#### [What to produce]
From the records below, extract only the lines running from the line with "(-.04, 1.808), (-.02, 1.83), (0, 1.805), (0, 1.68)]" to the line with "bm.to_mesh(tower.data)", both lines included, reproducing them exactly.

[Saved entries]

•••

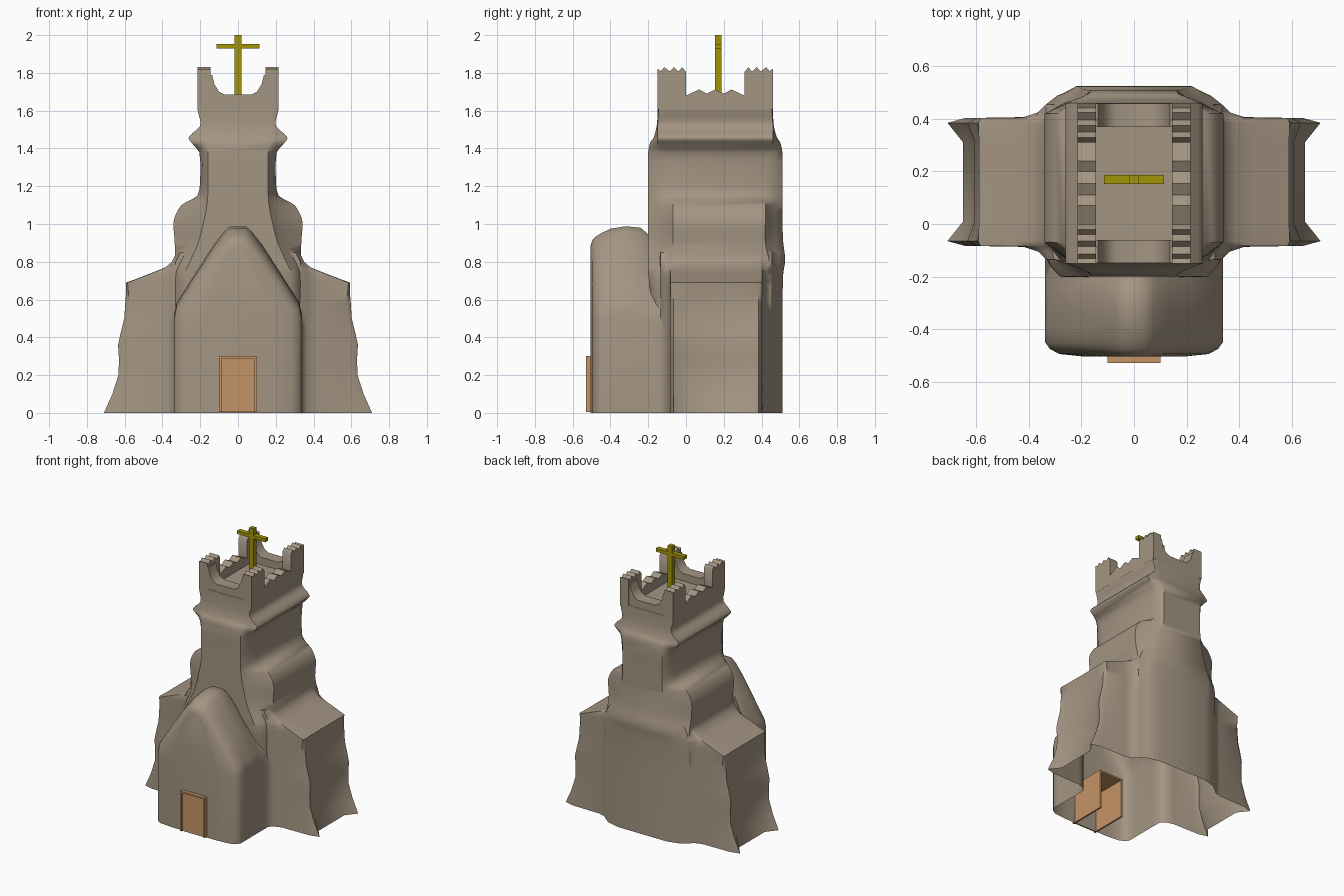
import bpy, bmesh, math
from mathutils import Vector

if "Cube" in bpy.data.objects:
    bpy.data.objects.remove(bpy.data.objects["Cube"])


def material(name, rgb):
    m = bpy.data.materials.new(name)
    m.diffuse_color = (*rgb, 1)
    m.use_nodes = True
    m.node_tree.nodes["Principled BSDF"].inputs["Base Color"].default_value = m.diffuse_color
    return m


STONE = material("stone", (0.37, 0.30, 0.225))
WOOD = material("door wood", (0.56, 0.30, 0.135))
GOLD = material("gold", (0.37, 0.30, 0.002))


def finish(bm, name, mat):
    bmesh.ops.recalc_face_normals(bm, faces=bm.faces)
    me = bpy.data.meshes.new(name)
    bm.to_mesh(me)
    bm.free()
    me.materials.append(mat)
    ob = bpy.data.objects.new(name, me)
    bpy.context.collection.objects.link(ob)
    return ob


def loft(name, rings, steps=1, mat=STONE):
    """Skin closed rings; steps > 1 smooths the in-between rings (linear in z)."""
    out = []
    for i in range(len(rings) - 1):
        a, b = rings[i], rings[i + 1]
        p, q = rings[max(i - 1, 0)], rings[min(i + 2, len(rings) - 1)]
        for s in range(steps):
            t = s / steps
            ring = []
            for v0, v1, v2, v3 in zip(p, a, b, q):
                v0, v1, v2, v3 = map(Vector, (v0, v1, v2, v3))
                v = 0.5 * (2 * v1 + (v2 - v0) * t + (2 * v0 - 5 * v1 + 4 * v2 - v3) * t * t
                           + (3 * v1 - v0 - 3 * v2 + v3) * t ** 3)
                v.z = v1.z + (v2.z - v1.z) * t
                ring.append(v)
            out.append(ring)
    out.append(rings[-1])
    bm = bmesh.new()
    vs = [[bm.verts.new(v) for v in r] for r in out]
    n = len(vs[0])
    for a, b in zip(vs, vs[1:]):
        for k in range(n):
            bm.faces.new((a[k], a[(k + 1) % n], b[(k + 1) % n], b[k]))
    bm.faces.new(vs[0])
    bm.faces.new(vs[-1])
    return finish(bm, name, mat)


def mirrored(half):
    """Close a right-hand half outline by mirroring in x."""
    return half + [(-p[0], *p[1:]) for p in reversed(half)]


def box(name, lo, hi, mat):
    r = [(lo[0], lo[1]), (hi[0], lo[1]), (hi[0], hi[1]), (lo[0], hi[1])]
    return loft(name, [[(x, y, z) for x, y in r] for z in (lo[2], hi[2])], mat=mat)


# Tower: z, front half width, side x, back half width, front y, back y, side start y, side end y, corner fullness
tower_rows = [
    (0.00, .27, .34, .20, -.18, .51, -.12, .45, .65),
    (0.56, .27, .34, .20, -.18, .51, -.12, .45, .65),
    (0.74, .28, .34, .22, -.20, .515, -.11, .45, .6),
    (0.81, .25, .335, .22, -.20, .525, -.08, .44, .45),
    (0.90, .21, .335, .20, -.20, .515, -.07, .42, .3),
    (1.02, .18, .34, .175, -.20, .51, -.07, .42, .25),
    (1.10, .165, .30, .165, -.20, .51, -.07, .42, .25),
    (1.15, .16, .215, .16, -.20, .51, -.08, .42, .55),
    (1.25, .16, .20, .16, -.20, .51, -.08, .42, .65),
    (1.38, .16, .205, .16, -.20, .51, -.12, .44, .65),
    (1.43, .16, .245, .16, -.19, .50, -.15, .46, .45),
    (1.46, .165, .26, .165, -.17, .48, -.15, .46, .4),
    (1.52, .17, .20, .17, -.155, .465, -.15, .46, .6),
    (1.60, .18, .213, .18, -.15, .46, -.145, .455, .65),
    (1.63, .18, .213, .18, -.15, .46, -.145, .455, .65),
]
tower = loft("stone_church", [
    [(x, y, z) for x, y in mirrored([
        (f, yf), (f + (x - f) * w, yf * .6 + s0 * .4), (x, s0),
        (x, s1), (b + (x - b) * w, yb * .6 + s1 * .4), (b, yb)])]
    for z, f, x, b, yf, yb, s0, s1, w in tower_rows], steps=3)

# Side wings, flared at the corners and blending into the tower: z, corner x, mid x
wing_rows = [(0, .71, .65), (.1, .665, .625), (.2, .633, .605), (.28, .63, .605), (.36, .635, .607),
             (.43, .62, .60), (.5, .602, .585), (.58, .597, .582), (.64, .592, .585), (.69, .593, .59),
             (.705, .55, .55), (.74, .46, .46), (.77, .385, .385), (.80, .35, .35), (.85, .325, .325)]


def wing_ring(z, c, m):
    e = min(c, m) - .02
    half = [(.27, -.14), (min(.335, e), -.135), (min(.365, e + .005), -.105), (min(.42, e + .01), -.087),
            (e + .015, -.083), (c, -.065), (m, .01)]
    half += [(x, .32 - y) for x, y in reversed(half)]
    return [(x, y, z) for x, y in mirrored(half)]


wings = loft("wings", [wing_ring(*r) for r in wing_rows])

# Gabled nave: y, width scale, height scale
nave_half = [(.338, 0), (.338, .52), (.325, .58), (.23, .73), (.13, .885), (.075, .955), (.04, .985)]
nave = loft("nave", [
    [(x * sx, y, z * sz) for x, z in mirrored(nave_half)]
    for y, sx, sz in [(-.505, .55, .90), (-.495, .84, .93), (-.475, .95, .95), (-.45, 1, .965), (-.40, 1, .99),
                      (-.32, 1, 1.003), (-.24, 1, .995), (-.2, 1, .96), (.0, 1, .95)]])

# Battlement side walls with worn tops, and curved front and back parapets
merlon = [(-.15, 1.82), (-.132, 1.81), (-.115, 1.83), (-.085, 1.808), (-.065, 1.83),
          (-.04, 1.808), (-.02, 1.83), (0, 1.805), (0, 1.68)]
half = [(-.15, 1.61)] + merlon + [(.07, 1.712), (.11, 1.69)]
side = half + [(.155, 1.712)] + [(.31 - y, z) for y, z in reversed(half)]
parapet = mirrored([(.18, 1.61), (.18, 1.79), (.137, 1.79), (.125, 1.74), (.10, 1.70), (.07, 1.685)])
walls = []
for s in (-1, 1):
    walls.append(loft("side_battlement", [[(s * x, y, z) for y, z in side] for x in (.145, .2145)]))
    walls.append(loft("parapet", [[(x, .155 + s * d, z) for x, z in parapet] for d in (.215, .303)]))

# Join all the stone into one shell, open underneath
bpy.context.view_layer.objects.active = tower
for ob in [wings, nave] + walls:
    mod = tower.modifiers.new("union", 'BOOLEAN')
    mod.operation = 'UNION'
    mod.solver = 'EXACT'
    mod.object = ob
    bpy.ops.object.modifier_apply(modifier=mod.name)
    bpy.data.objects.remove(ob)
bm = bmesh.new()
bm.from_mesh(tower.data)
bmesh.ops.delete(bm, geom=[f for f in bm.faces if all(v.co.z < 1e-4 for v in f.verts)], context='FACES')
bm.to_mesh(tower.data)
bm.free()
bpy.ops.object.select_all(action='DESELECT')
tower.select_set(True)
bpy.ops.object.shade_smooth_by_angle(angle=math.radians(45))

# Door: a frame running inward and a slightly recessed leaf
frame = [(-.1, 0.005), (-.1, .3), (.1, .3), (.1, 0.005), (.088, 0.005), (.088, .288), (-.088, .288), (-.088, 0.005)]
loft("door_frame", [[(x, y, z) for x, z in frame] for y in (-.53, -.24)], mat=WOOD)
box("door_leaf", (-.09, -.52, .005), (.09, -.512, .29), WOOD)

# Cross on the tower
box("cross_post", (-.018, .153, 1.6), (.018, .187, 2.0), GOLD)
box("cross_bar", (-.115, .153, 1.928), (.115, .187, 1.952), GOLD)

•••

#### [Task solution]
          (-.04, 1.808), (-.02, 1.83), (0, 1.805), (0, 1.68)]
half = [(-.15, 1.61)] + merlon + [(.07, 1.712), (.11, 1.69)]
side = half + [(.155, 1.712)] + [(.31 - y, z) for y, z in reversed(half)]
parapet = mirrored([(.18, 1.61), (.18, 1.79), (.137, 1.79), (.125, 1.74), (.10, 1.70), (.07, 1.685)])
walls = []
for s in (-1, 1):
    walls.append(loft("side_battlement", [[(s * x, y, z) for y, z in side] for x in (.145, .2145)]))
    walls.append(loft("parapet", [[(x, .155 + s * d, z) for x, z in parapet] for d in (.215, .303)]))

# Join all the stone into one shell, open underneath
bpy.context.view_layer.objects.active = tower
for ob in [wings, nave] + walls:
    mod = tower.modifiers.new("union", 'BOOLEAN')
    mod.operation = 'UNION'
    mod.solver = 'EXACT'
    mod.object = ob
    bpy.ops.object.modifier_apply(modifier=mod.name)
    bpy.data.objects.remove(ob)
bm = bmesh.new()
bm.from_mesh(tower.data)
bmesh.ops.delete(bm, geom=[f for f in bm.faces if all(v.co.z < 1e-4 for v in f.verts)], context='FACES')
bm.to_mesh(tower.data)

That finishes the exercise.